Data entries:
==*==

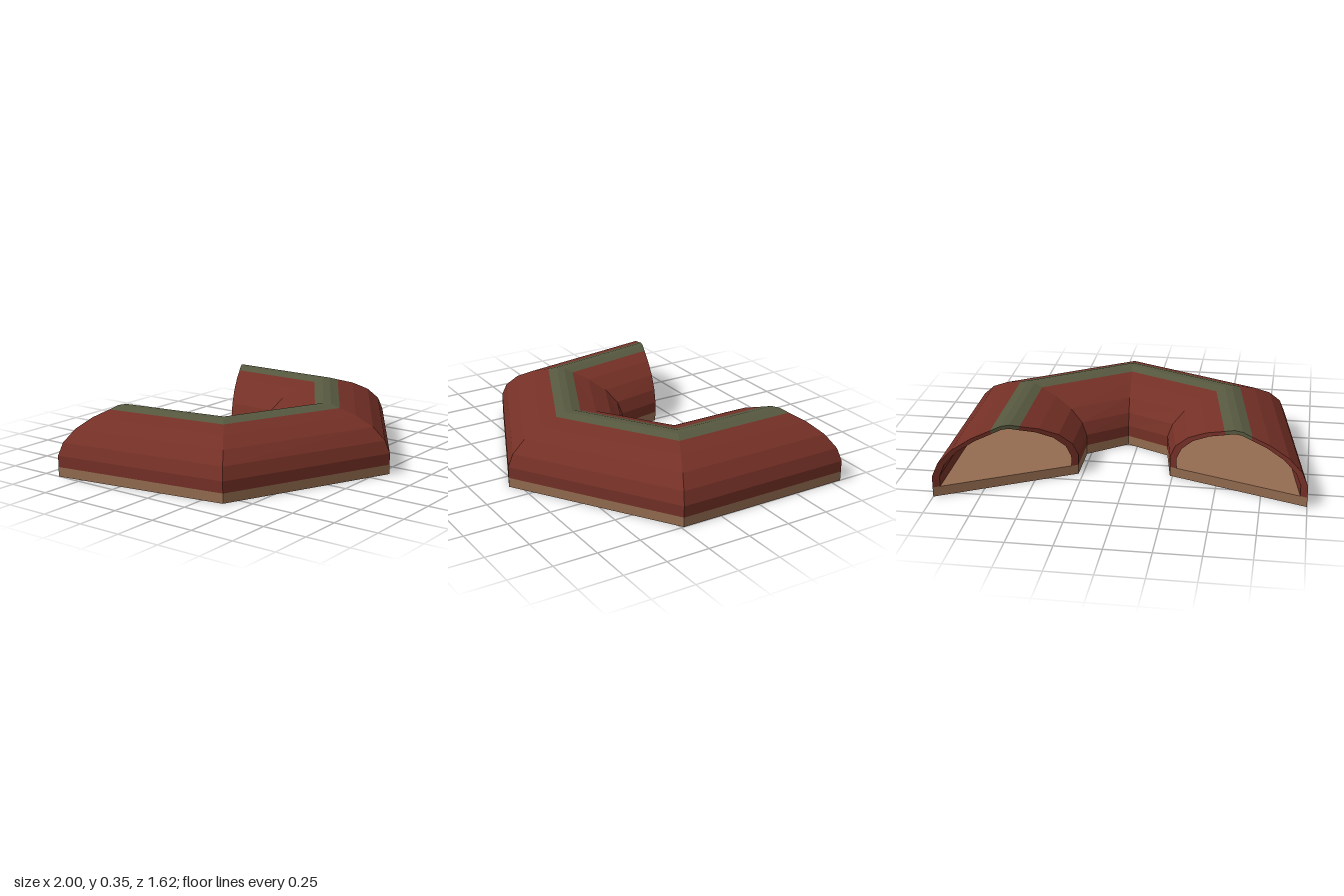
import * as THREE from 'three';

// Plan of the bent tunnel: [outer x, outer z, inner x, inner z] at each mitred joint
const STATIONS = [
  [-1.0, -0.65, -0.235, -0.375],
  [-0.84, 0.375, -0.19, -0.11],
  [0.12, 0.805, 0.055, 0.01],
  [1.0, 0.235, 0.275, -0.155],
  [1.0, -0.81, 0.275, -0.42],
];
const BASE = 0.055;

// Half of the arch: [fraction across the width, height], mirrored for the other half
const HALF = [[0, BASE], [0, 0.12], [0.04, 0.19], [0.135, 0.257], [0.27, 0.308], [0.4, 0.338], [0.47, 0.355]];
const mirror = (half) => [...half, ...half.map(([t, y]) => [1 - t, y]).reverse()];
const OUTER = mirror(HALF);
const INNER = OUTER.map(([t, y]) => [0.5 + (t - 0.5) * 0.9, BASE + (y - BASE) * 0.93]);

// Point of the cross-section at a station
function at(s, [t, y]) {
  const [ox, oz, ix, iz] = STATIONS[s];
  return [ox + (ix - ox) * t, y, oz + (iz - oz) * t];
}

// Flat quads a-b-c-d joined in one faceted mesh
function quadMesh(name, quads, material) {
  const positions = [];
  for (const [a, b, c, d] of quads) positions.push(...a, ...b, ...c, ...a, ...c, ...d);
  const geometry = new THREE.BufferGeometry();
  geometry.setAttribute('position', new THREE.Float32BufferAttribute(positions, 3));
  geometry.computeVertexNormals();
  const mesh = new THREE.Mesh(geometry, material);
  mesh.name = name;
  return mesh;
}

// Sweep part of a section along all stations
function sweep(section, from, to, inward) {
  const quads = [];
  for (let s = 0; s < STATIONS.length - 1; s++) {
    for (let i = from; i < to; i++) {
      const q = [at(s, section[i]), at(s + 1, section[i]), at(s + 1, section[i + 1]), at(s, section[i + 1])];
      quads.push(inward ? q.reverse() : q);
    }
  }
  return quads;
}

// Wall thickness seen at both open ends
function rims(from, to) {
  const quads = [];
  for (const s of [0, STATIONS.length - 1]) {
    for (let i = from; i < to; i++) {
      const q = [at(s, OUTER[i]), at(s, OUTER[i + 1]), at(s, INNER[i + 1]), at(s, INNER[i])];
      quads.push(s ? q.reverse() : q);
    }
  }
  return quads;
}

export function createModel() {
  const paint = (name, color) => {
    const m = new THREE.MeshStandardMaterial({ color, side: THREE.DoubleSide });
    m.name = name;
    return m;
  };
  const red = paint('brick red', 0x743026);
  const green = paint('moss green', 0x57583f);
  const tan = paint('tan', 0x946c50);

  const group = new THREE.Group();
  group.name = 'bentTunnel';

  // Arched shell: two red sides and a green ridge stripe
  const last = OUTER.length - 1;
  const parts = [
    ['outerSide', 0, 5, red],
    ['ridgeStripe', 5, last - 5, green],
    ['innerSide', last - 5, last, red],
  ];
  for (const [name, from, to, material] of parts) {
    group.add(quadMesh(name, [
      ...sweep(OUTER, from, to, false),
      ...sweep(INNER, from, to, true),
      ...rims(from, to),
    ], material));
  }

  // Floor slab under the whole tunnel
  const slab = [[0, 0], [0, BASE], [1, BASE], [1, 0], [0, 0]];
  const end = STATIONS.length - 1;
  group.add(quadMesh('floorSlab', [
    ...sweep(slab, 0, 4, false),
    [0, 1, 2, 3].map((i) => at(0, slab[i])),
    [3, 2, 1, 0].map((i) => at(end, slab[i])),
  ], tan));

  return group;
}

==*==

**About this task**
Write out, without alteration, the line that contains "green ridge stripe" and all subsequent lines down to the end of the data above.

**Answer space**
  // Arched shell: two red sides and a green ridge stripe
  const last = OUTER.length - 1;
  const parts = [
    ['outerSide', 0, 5, red],
    ['ridgeStripe', 5, last - 5, green],
    ['innerSide', last - 5, last, red],
  ];
  for (const [name, from, to, material] of parts) {
    group.add(quadMesh(name, [
      ...sweep(OUTER, from, to, false),
      ...sweep(INNER, from, to, true),
      ...rims(from, to),
    ], material));
  }

  // Floor slab under the whole tunnel
  const slab = [[0, 0], [0, BASE], [1, BASE], [1, 0], [0, 0]];
  const end = STATIONS.length - 1;
  group.add(quadMesh('floorSlab', [
    ...sweep(slab, 0, 4, false),
    [0, 1, 2, 3].map((i) => at(0, slab[i])),
    [3, 2, 1, 0].map((i) => at(end, slab[i])),
  ], tan));

  return group;
}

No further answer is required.